To gain a larger share of this segment, he said, “we are penetrating deeper into the families of our existing customers”.
Anand Jewellers of Indore, MP, has claimed a whopping 1 tonne of gold jewellery sold in 2016. “All of this without any discount strategy,” said Gaurav Anand, its managing director.

“Modern retailing is about creating relevant products and transparency,” he said. “Jewellers need to view the business from a customer’s perspective. As per our market survey, trust remains the biggest deterrent to growth in this industry. We overcame that in our case with robust, consumer-friendly policies.”

The market has potential, said Anand, but consumers are not spending much of their disposable income on jewellery because of the lack of trust in jewellers. “If we are able to establish trust we will be able to capture the market.”
“We have taken a larger perspective of the market and positioned ourselves as an aspirational brand selling diamond jewellery,” said Vijay Jain, CEO, Orra, a national chain. “Fifty per cent of our sales come from diamond jewellery.” He admitted there was a tradeoff in terms of reduced footfall, but “There is a certain kind of customer that you capture, by way of taking this position on products.”

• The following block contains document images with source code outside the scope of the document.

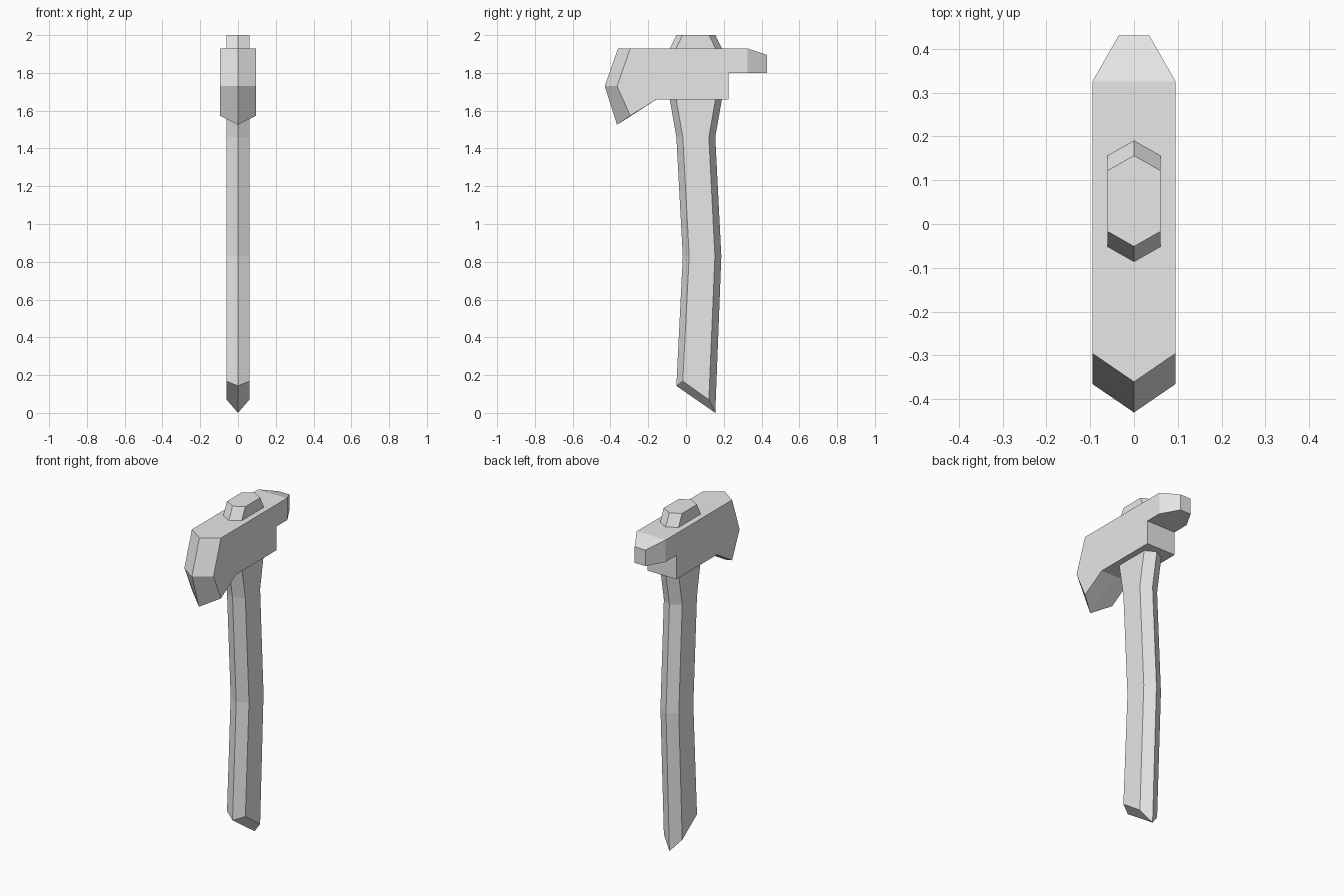
import bpy
import bmesh

if "Cube" in bpy.data.objects:
    bpy.data.objects.remove(bpy.data.objects["Cube"], do_unlink=True)

# Single flat colour
grey = bpy.data.materials.new("plain_grey")
grey.use_nodes = True
grey.diffuse_color = (0.8, 0.8, 0.8, 1)
grey.node_tree.nodes["Principled BSDF"].inputs["Base Color"].default_value = (0.8, 0.8, 0.8, 1)


def build_mirrored(name, points, faces):
    """Make an object from its +x half, mirrored across x = 0."""
    bm = bmesh.new()
    verts = [bm.verts.new(p) for p in points]
    for face in faces:
        bm.faces.new([verts[i] for i in face])
    bmesh.ops.mirror(bm, geom=bm.verts[:] + bm.edges[:] + bm.faces[:],
                     axis='X', merge_dist=0.0001)
    bmesh.ops.remove_doubles(bm, verts=bm.verts[:], dist=0.0001)
    # Join flat faces that meet on the centre line
    seam = [e for e in bm.edges if all(abs(v.co.x) < 0.0001 for v in e.verts)
            and len(e.link_faces) == 2 and e.calc_face_angle(1) < 0.01]
    bmesh.ops.dissolve_edges(bm, edges=seam, use_verts=False)
    bmesh.ops.recalc_face_normals(bm, faces=bm.faces[:])
    mesh = bpy.data.meshes.new(name)
    bm.to_mesh(mesh)
    bm.free()
    mesh.materials.append(grey)
    obj = bpy.data.objects.new(name, mesh)
    bpy.context.collection.objects.link(obj)
    return obj


# Axe head: outline on the centre line, and the matching outline on the side
WIDE, NARROW = 0.095, 0.035
centre = [(-0.36, 1.93), (0.325, 1.93), (0.43, 1.895), (0.43, 1.80), (0.325, 1.80),
          (0.225, 1.80), (0.225, 1.66), (-0.155, 1.66), (-0.365, 1.525), (-0.43, 1.73)]
side = list(centre)
side[0], side[8], side[9] = (-0.295, 1.93), (-0.295, 1.573), (-0.365, 1.73)
n = len(centre)
points = [(0, y, z) for y, z in centre]
points += [(NARROW if i in (2, 3) else WIDE, y, z) for i, (y, z) in enumerate(side)]
faces = [(i, (i + 1) % n, n + (i + 1) % n, n + i) for i in range(n)]
faces.append([n + i for i in range(n) if i not in (2, 3)])   # cheek
faces.append([n + i for i in (1, 2, 3, 4)])                  # poll chamfer
build_mirrored("axe_head", points, faces)

# Handle: six-sided sections given as height, front and back
HALF, POINT = 0.06, 0.034
sections = [(0.0, -0.051, 0.155), (0.83, -0.017, 0.187), (1.46, -0.051, 0.155),
            (1.66, -0.086, 0.19), (1.93, -0.086, 0.19), (2.0, -0.051, 0.156)]
foot_heights = (0.143, 0.168, 0.07, 0.0)                     # slanted butt
points = []
for s, (z, front, back) in enumerate(sections):
    row = [(0, front), (HALF, front + POINT), (HALF, back - POINT), (0, back)]
    for k, (x, y) in enumerate(row):
        points.append((x, y, foot_heights[k] if s == 0 else z))
faces = [(4 * s + k, 4 * s + k + 1, 4 * s + k + 5, 4 * s + k + 4)
         for s in range(len(sections) - 1) for k in range(3)]
top = 4 * (len(sections) - 1)
faces += [(0, 1, 2, 3), (top, top + 1, top + 2, top + 3)]
build_mirrored("handle", points, faces)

Notwithstanding Orra’s focus on diamonds, Jain pointed out that the brand is aspirational yet affordable. “Customers get very high design value and a superior buying experience at each of our stores. They can buy diamond jewellery for as little as Rs1 lakh and still feel gratified at the idea of owning a brand.” The message? Aspiration is no longer associated solely with high price.

 


Taking his point further, Jain said that brands need to look at the entire lifecycle of their customer. Orra, he said, has introduced Denim diamonds for the younger segment and solitaires as a category apart from all their other diamond jewellery. “Knowing that retailers cannot be everything to everybody, they need to segment the market, acquire customers and then partner them through the life stages.”

Ramesh Narang, director, Hazoorilal Legacy, the foremost aspirational brand in North India, certainly knows what it takes to position a brand in the premium segment. “We do not sell one design more than two or three times,” he said, whereas “a brand positioned for the masses does not have to make that kind of design effort. With minor variations, the same designs can continue for years.”

Even in his rarefied orbit, “The competition is definitely increasing. Besides products, one has to invest in all aspects of the brand.” For example, “with smaller items, we sometimes make no profit, because the cost of the packaging far exceeds the cost of the product. But that’s what we do to build the experience of Hazoorilal.”

The takeaways for the audience from this session were not the specific details but how every strategic choice in each of these very different cases reflects the clarity, audacity and insight of not just the businessperson but also the brand.